The experts’ advice on choosing the best national bank for you
To learn more about what makes a good national bank and how to choose the best fit, four experts weighed in:
Here’s what they had to say about finding a bank. (Some text may be lightly edited for clarity.)
How can someone determine whether a bank is the right fit for them?
Mykail James, CFEI:
“The No. 1 thing about a checking account is you should know what provider the debit card is coming from. And a lot of people don’t think about that, because there are places that don’t accept MasterCard or don’t accept an Amex.”
Laura Grace Tarpley, Personal Finance Insider:
“I would look for the bank that charges you the least in fees. This means either no monthly fees, or you qualify to waive the monthly fees. If you never overdraw from your account, then a bank’s overdraft fees won’t matter much to you. But if you occasionally overdraw, then I’d look at the fees or overdraft protection options.”
What should someone look for in a brick-and-mortar bank?
Tania Brown, CFP:
“How can that bank grow with you? If you are 25, single or newly married, and all you need is a checking account, that’s going to look very different 15 years from now when you may have had a couple of jobs, you may have an IRA roll over, or you may want a financial adviser.”
Mykail James, CFEI:
“How accessible it is. So where are the branches? And if I am to go out of town or something, how accessible is my money to me?”
What should someone look for in an online bank?
Tania Brown, CFP:
“With an online bank, absolutely online customer service, because you do not have the advantage of walking inside and talking to a human being. How often are you able to get them? What are their hours?”
Roger Ma, CFP:
“How onerous the transfer process is, transferring money in and transferring money out. Is it same day, next day? Is it pretty easy to sync a brick-and-mortar checking account to this particular high-yield savings account?”
Mykail James, CFEI:
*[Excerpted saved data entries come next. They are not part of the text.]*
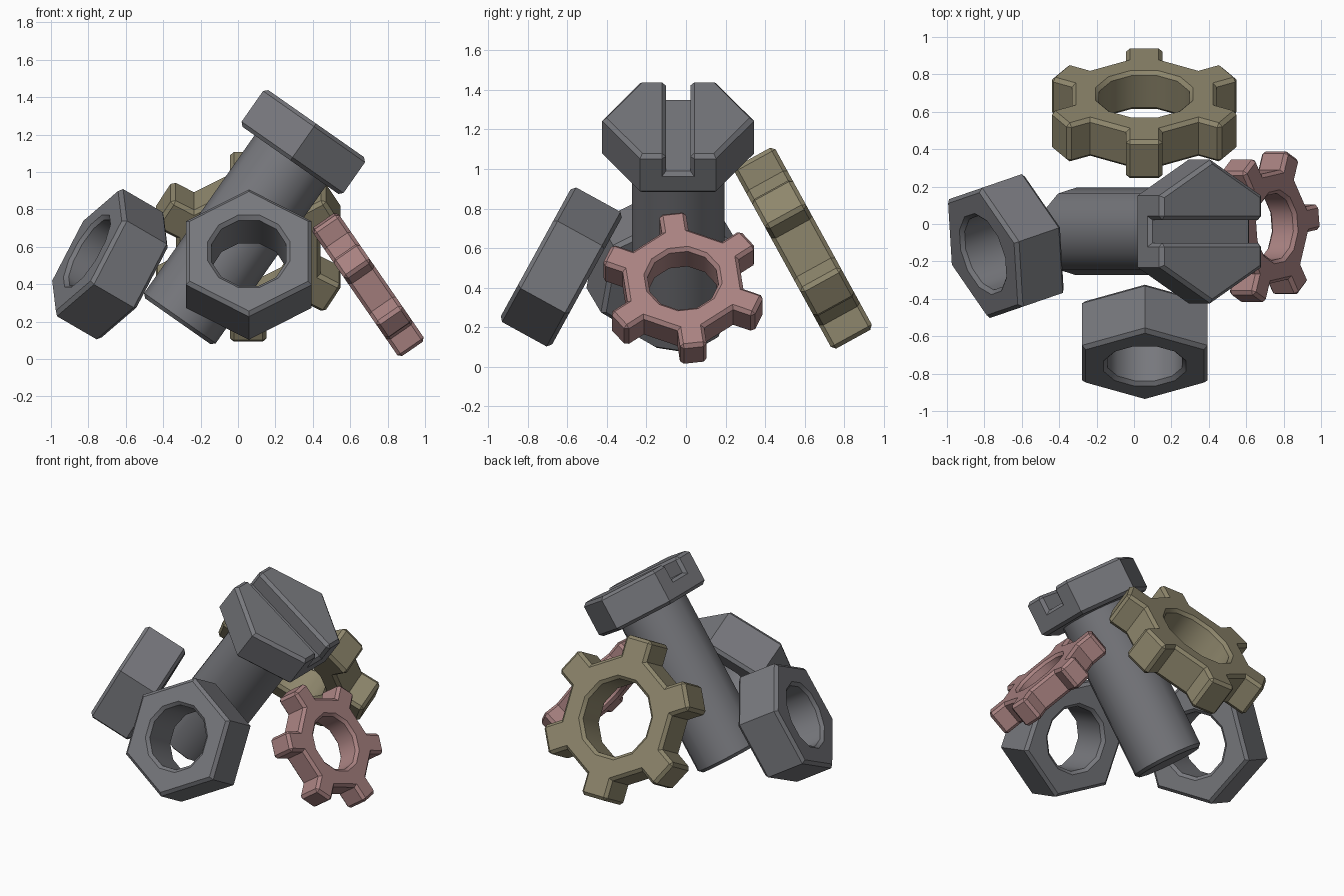
import bpy, bmesh, math
from mathutils import Vector, Matrix

if "Cube" in bpy.data.objects:
    bpy.data.objects.remove(bpy.data.objects["Cube"])

BEVEL = 0.02


def material(name, rgb):
    m = bpy.data.materials.new(name)
    m.diffuse_color = (*rgb, 1)
    m.use_nodes = True
    m.node_tree.nodes["Principled BSDF"].inputs["Base Color"].default_value = m.diffuse_color
    return m


steel = material("steel grey", (0.185, 0.188, 0.205))
olive = material("olive brass", (0.27, 0.24, 0.15))
copper = material("dusty pink", (0.40, 0.225, 0.222))


def polar(r, deg):
    a = math.radians(deg)
    return r * math.cos(a), r * math.sin(a)


def finish(name, bm, mat, centre, heading, rise, spin=0):
    """Bevel the convex edges; point local z along heading (deg) tilted up by rise (deg)."""
    bmesh.ops.recalc_face_normals(bm, faces=bm.faces)
    bm.normal_update()
    edges = [e for e in bm.edges if e.is_manifold
             and e.calc_face_angle_signed(0) > math.radians(65)]
    bmesh.ops.bevel(bm, geom=edges, offset=BEVEL, segments=1,
                    affect='EDGES', clamp_overlap=True)
    for f in bm.faces:
        f.smooth = True
    mesh = bpy.data.meshes.new(name)
    bm.to_mesh(mesh)
    bm.free()
    mesh.set_sharp_from_angle(angle=math.radians(35))
    mesh.materials.append(mat)
    ob = bpy.data.objects.new(name, mesh)
    bpy.context.collection.objects.link(ob)
    flat = polar(math.cos(math.radians(rise)), heading)
    n = Vector((*flat, math.sin(math.radians(rise))))
    x = Vector((0, 0, 1)).cross(n).normalized()
    y = n.cross(x)
    rot = Matrix((x, y, n)).transposed().to_4x4()
    ob.matrix_world = (Matrix.Translation(centre) @ rot
                       @ Matrix.Rotation(math.radians(spin), 4, 'Z'))
    return ob


def ring(outer, inner, links, thick):
    """Flat plate with a hole; links pair outer and inner points as face seams."""
    bm = bmesh.new()
    h = thick / 2
    o, i = [[[bm.verts.new((px, py, z)) for px, py in pts] for z in (-h, h)]
            for pts in (outer, inner)]
    no, ni = len(outer), len(inner)
    for k, (a, b) in enumerate(links):
        a2, b2 = links[(k + 1) % len(links)]
        oi = [(a + s) % no for s in range((a2 - a) % no + 1)]
        ii = [(b + s) % ni for s in range((b2 - b) % ni + 1)]
        for s in (0, 1):
            bm.faces.new([o[s][q] for q in oi] + [i[s][q] for q in reversed(ii)])
    for loop, n in ((o, no), (i, ni)):
        for q in range(n):
            r = (q + 1) % n
            bm.faces.new((loop[0][q], loop[0][r], loop[1][r], loop[1][q]))
    return bm


def nut(name, centre, heading, rise):
    outer = [polar(0.388, 90 + 60 * k) for k in range(6)]
    inner = [polar(0.207, 105 + 30 * k) for k in range(12)]
    bm = ring(outer, inner, [(k, 2 * k) for k in range(6)], 0.296)
    finish(name, bm, steel, centre, heading, rise)


def gear(name, mat, centre, heading, rise, spin, tip, root, half, hole, thick):
    outer, inner, links = [], [], []
    for k in range(6):
        c = 90 + 60 * k
        for r, s in ((root, -half), (tip, -half), (tip, half), (root, half)):
            p = Matrix.Rotation(math.radians(c), 2) @ Vector((r, s))
            outer.append((p.x, p.y))
        inner += [polar(hole, c - 15), polar(hole, c + 15)]
        links += [(4 * k, 2 * k), (4 * k + 3, 2 * k + 1)]
    finish(name, ring(outer, inner, links, thick), mat, centre, heading, rise, spin)


# Two leaning nuts
nut("front_nut", (0.058, -0.63, 0.505), 270, 28.8)
nut("left_nut", (-0.685, -0.118, 0.507), 199, 28.8)

# Two leaning gears
gear("back_gear", olive, (0.055, 0.592, 0.6), 90, 28.8, 0,
     0.525, 0.39, 0.097, 0.25, 0.236)
gear("right_gear", copper, (0.695, -0.015, 0.398), 0, 34.6, 7.5,
     0.415, 0.302, 0.068, 0.181, 0.17)

# Bolt shaft
FOOT, LENGTH, HEAD = Vector((-0.322, -0.04, 0.202)), 1.29, 0.24
top = LENGTH - HEAD + 0.06
bm = bmesh.new()
bmesh.ops.create_cone(bm, cap_ends=True, segments=12, radius1=0.234, radius2=0.234,
                      depth=top, matrix=Matrix.Translation((0, 0, top / 2)))
finish("bolt_shaft", bm, steel, FOOT, 0, 55)

# Bolt head: slotted profile swept across, then cut to a hexagon
R, SLOT, DEPTH = 0.384, 0.062, 0.11
flat = R * math.cos(math.pi / 6)
z0, z1 = LENGTH - HEAD, LENGTH
profile = [(-R, z0), (R, z0), (R, z1), (SLOT, z1), (SLOT, z1 - DEPTH),
           (-SLOT, z1 - DEPTH), (-SLOT, z1), (-R, z1)]
bm = bmesh.new()
face = bm.faces.new([bm.verts.new((x, -flat, z)) for x, z in profile])
ext = bmesh.ops.extrude_face_region(bm, geom=[face], use_keep_orig=True)
bmesh.ops.translate(bm, vec=(0, 2 * flat, 0),
                    verts=[g for g in ext["geom"] if isinstance(g, bmesh.types.BMVert)])
for ang in (30, 150, 210, 330):
    n = Vector((*polar(1, ang), 0))
    cut = bmesh.ops.bisect_plane(bm, geom=bm.verts[:] + bm.edges[:] + bm.faces[:],
                                 dist=1e-5, plane_co=n * flat, plane_no=n,
                                 clear_outer=True)
    rim = [g for g in cut["geom_cut"] if isinstance(g, bmesh.types.BMEdge)]
    bmesh.ops.holes_fill(bm, edges=[e for e in bm.edges if e.is_boundary], sides=0)
bmesh.ops.remove_doubles(bm, verts=bm.verts, dist=1e-4)
finish("bolt_head", bm, steel, FOOT, 0, 55)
“When it comes to online banks, you want to be a little bit more strict about what type of interest rates they’re providing. That’s the biggest thing, because online banks are supposed to have the higher interest rate because they don’t have the overhead of the brick-and-mortar. You want to make sure that it’s well above the national average. What type of securities do they provide? Do they have two-factor identification? If it’s an online bank, they should definitely have — at the bare minimum — two-factor authentication in how easy it is to change your passwords and things like that, because you want to be a little more hypersensitive about the cyber security for a strictly online bank.”